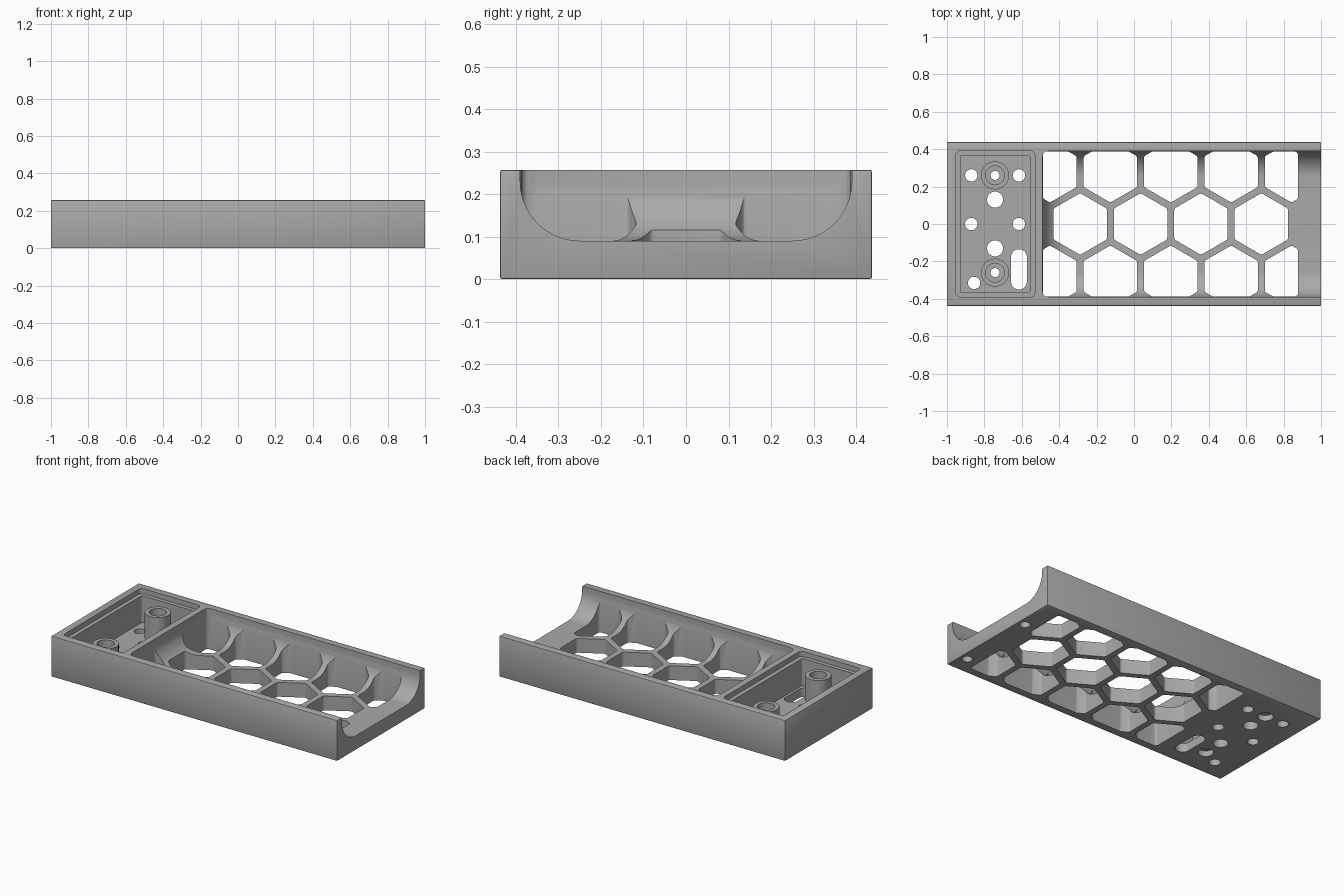
import bpy
import bmesh
import math
from mathutils import Vector

if "Cube" in bpy.data.objects:
    bpy.data.objects.remove(bpy.data.objects["Cube"], do_unlink=True)

grey = bpy.data.materials.new("mid grey")
grey.use_nodes = True
COLOUR = (0.4, 0.4, 0.4, 1)
grey.diffuse_color = COLOUR
grey.node_tree.nodes["Principled BSDF"].inputs["Base Color"].default_value = COLOUR

HALF_W, HEIGHT, FLOOR = 0.4375, 0.257, 0.09


# Helpers: outlines, lofted solids and booleans
def rounded(points, r, steps=6):
    """Round each corner of a counter-clockwise outline with an arc of radius r."""
    result = []
    for i, p in enumerate(points):
        p = Vector(p)
        a = (Vector(points[i - 1]) - p).normalized()
        b = (Vector(points[(i + 1) % len(points)]) - p).normalized()
        half = a.angle(b) / 2
        centre = p + (a + b).normalized() * (r / math.sin(half))
        start = p + a * (r / math.tan(half)) - centre
        sweep = math.pi - 2 * half
        for k in range(steps + 1):
            t = sweep * k / steps
            c, s = math.cos(t), math.sin(t)
            result.append(centre + Vector((start.x * c - start.y * s, start.x * s + start.y * c)))
    return result


def rect(x0, x1, y0, y1):
    return [(x0, y0), (x1, y0), (x1, y1), (x0, y1)]


def circle(x, y, r, n=40):
    return [(x + r * math.cos(math.tau * i / n), y + r * math.sin(math.tau * i / n)) for i in range(n)]


def add_loft(bm, layers):
    """Add a closed solid through (outline, z) layers, lowest first."""
    rings = [[bm.verts.new((p[0], p[1], z)) for p in outline] for outline, z in layers]
    for low, high in zip(rings, rings[1:]):
        for i in range(len(low)):
            bm.faces.new((low[i - 1], low[i], high[i], high[i - 1]))
    bm.faces.new(rings[0][::-1])
    bm.faces.new(rings[-1])


def solid(name, *lofts):
    bm = bmesh.new()
    for layers in lofts:
        add_loft(bm, layers)
    mesh = bpy.data.meshes.new(name)
    bm.to_mesh(mesh)
    bm.free()
    mesh.materials.append(grey)
    obj = bpy.data.objects.new(name, mesh)
    bpy.context.collection.objects.link(obj)
    return obj


def prism(outline, z0, z1):
    return [(outline, z0), (outline, z1)]


def apply(obj, kind, **settings):
    mod = obj.modifiers.new(kind.lower(), kind)
    for key, value in settings.items():
        setattr(mod, key, value)
    bpy.context.view_layer.objects.active = obj
    bpy.ops.object.modifier_apply(modifier=mod.name)


def combine(obj, tool, operation):
    apply(obj, 'BOOLEAN', object=tool, operation=operation, solver='EXACT')
    bpy.data.objects.remove(tool, do_unlink=True)


# Main block with slightly eased edges
tray = solid("tray_body", prism(rect(-1, 1, -HALF_W, HALF_W), 0, HEIGHT))
apply(tray, 'BEVEL', width=0.005, segments=2)

# Long trough, open at +x, with a generous fillet round its floor
FILLET = 0.14
layers = []
for i in range(17):
    t = math.pi / 2 * i / 16
    inset = FILLET * (1 - math.sin(t))
    z = FLOOR + FILLET * (1 - math.cos(t))
    outline = rect(-0.49 + inset, 1.3, -0.39 + inset, 0.39 - inset)
    layers.append((rounded(outline, max(0.04 - inset, 0.003)), z))
layers.append((layers[-1][0], 0.4))
combine(tray, solid("trough_cutter", layers), 'DIFFERENCE')


# Honeycomb openings, the outer rows trimmed to the trough outline
def clip(points, axis, limit, sign):
    result = []
    for i, p in enumerate(points):
        q = points[i - 1]
        dp, dq = sign * (limit - p[axis]), sign * (limit - q[axis])
        if dp * dq < 0:
            result.append(tuple(Vector(q).lerp(Vector(p), dq / (dq - dp))))
        if dp >= 0:
            result.append(p)
    return result


PITCH, HEX_R = 0.323, 0.165
cells = []
for row in (-1, 0, 1):
    first, count = (-0.288, 4) if row == 0 else (-0.288 - PITCH / 2, 5)
    for i in range(count):
        cx, cy = first + i * PITCH, row * PITCH * math.sqrt(0.75)
        points = [(cx + HEX_R * math.cos(math.radians(a)), cy + HEX_R * math.sin(math.radians(a)))
                  for a in range(30, 390, 60)]
        for axis, limit, sign in ((0, -0.487, -1), (0, 0.877, 1), (1, 0.387, 1), (1, -0.387, -1)):
            points = clip(points, axis, limit, sign)
        cells.append(prism(rounded(points, 0.018, 4), -0.1, 0.32))
combine(tray, solid("honeycomb_cutter", *cells), 'DIFFERENCE')

# Compartment with a ledge for a lid
ledge = rounded(rect(-0.953, -0.53, -0.39, 0.39), 0.025)
well = rounded(rect(-0.928, -0.557, -0.365, 0.365), 0.006)
combine(tray, solid("ledge_cutter", prism(ledge, 0.225, 0.4)), 'DIFFERENCE')
combine(tray, solid("well_cutter", prism(well, 0.055, 0.3)), 'DIFFERENCE')

# Two screw posts, hollow from above and below
POST_X = -0.743
ends = (-0.26, 0.26)
combine(tray, solid("screw_posts", *[prism(circle(POST_X, y, 0.075), 0.04, 0.21) for y in ends]), 'UNION')
combine(tray, solid("bore_cutter", *[prism(circle(POST_X, y, 0.05), 0.07, 0.3) for y in ends]), 'DIFFERENCE')
combine(tray, solid("counterbore_cutter", *[prism(circle(POST_X, y, 0.045), -0.1, 0.035) for y in ends]), 'DIFFERENCE')
combine(tray, solid("screw_cutter", *[prism(circle(POST_X, y, 0.024), -0.1, 0.3) for y in ends]), 'DIFFERENCE')

# Holes and a cable slot through the compartment floor
holes = [(-0.87, 0.26, 0.033), (-0.615, 0.26, 0.033), (-0.87, 0, 0.033), (-0.615, 0, 0.033),
         (-0.855, -0.315, 0.033), (POST_X, 0.13, 0.043), (POST_X, -0.13, 0.043)]
cuts = [prism(circle(*hole), -0.1, 0.15) for hole in holes]
cuts.append(prism(rounded(rect(-0.657, -0.573, -0.35, -0.135), 0.041, 12), -0.1, 0.15))

# Blind holes under the open end
cuts += [prism(circle(0.953, y, 0.03), -0.1, 0.05) for y in (-0.32, 0.184)]
combine(tray, solid("hole_cutter", *cuts), 'DIFFERENCE')

# Smooth curved walls, crisp edges
bpy.ops.object.select_all(action='DESELECT')
tray.select_set(True)
bpy.context.view_layer.objects.active = tray
bpy.ops.object.shade_smooth_by_angle(angle=math.radians(30))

════════════════════

- [DIRECTIONS FOR THIS TASK]: Give again, word for word, the lines above from the first one through the one containing "b = (Vector(points[(i"; no pictures.

- [EXERCISE RESULT]:
import bpy
import bmesh
import math
from mathutils import Vector

if "Cube" in bpy.data.objects:
    bpy.data.objects.remove(bpy.data.objects["Cube"], do_unlink=True)

grey = bpy.data.materials.new("mid grey")
grey.use_nodes = True
COLOUR = (0.4, 0.4, 0.4, 1)
grey.diffuse_color = COLOUR
grey.node_tree.nodes["Principled BSDF"].inputs["Base Color"].default_value = COLOUR

HALF_W, HEIGHT, FLOOR = 0.4375, 0.257, 0.09


# Helpers: outlines, lofted solids and booleans
def rounded(points, r, steps=6):
    """Round each corner of a counter-clockwise outline with an arc of radius r."""
    result = []
    for i, p in enumerate(points):
        p = Vector(p)
        a = (Vector(points[i - 1]) - p).normalized()
        b = (Vector(points[(i + 1) % len(points)]) - p).normalized()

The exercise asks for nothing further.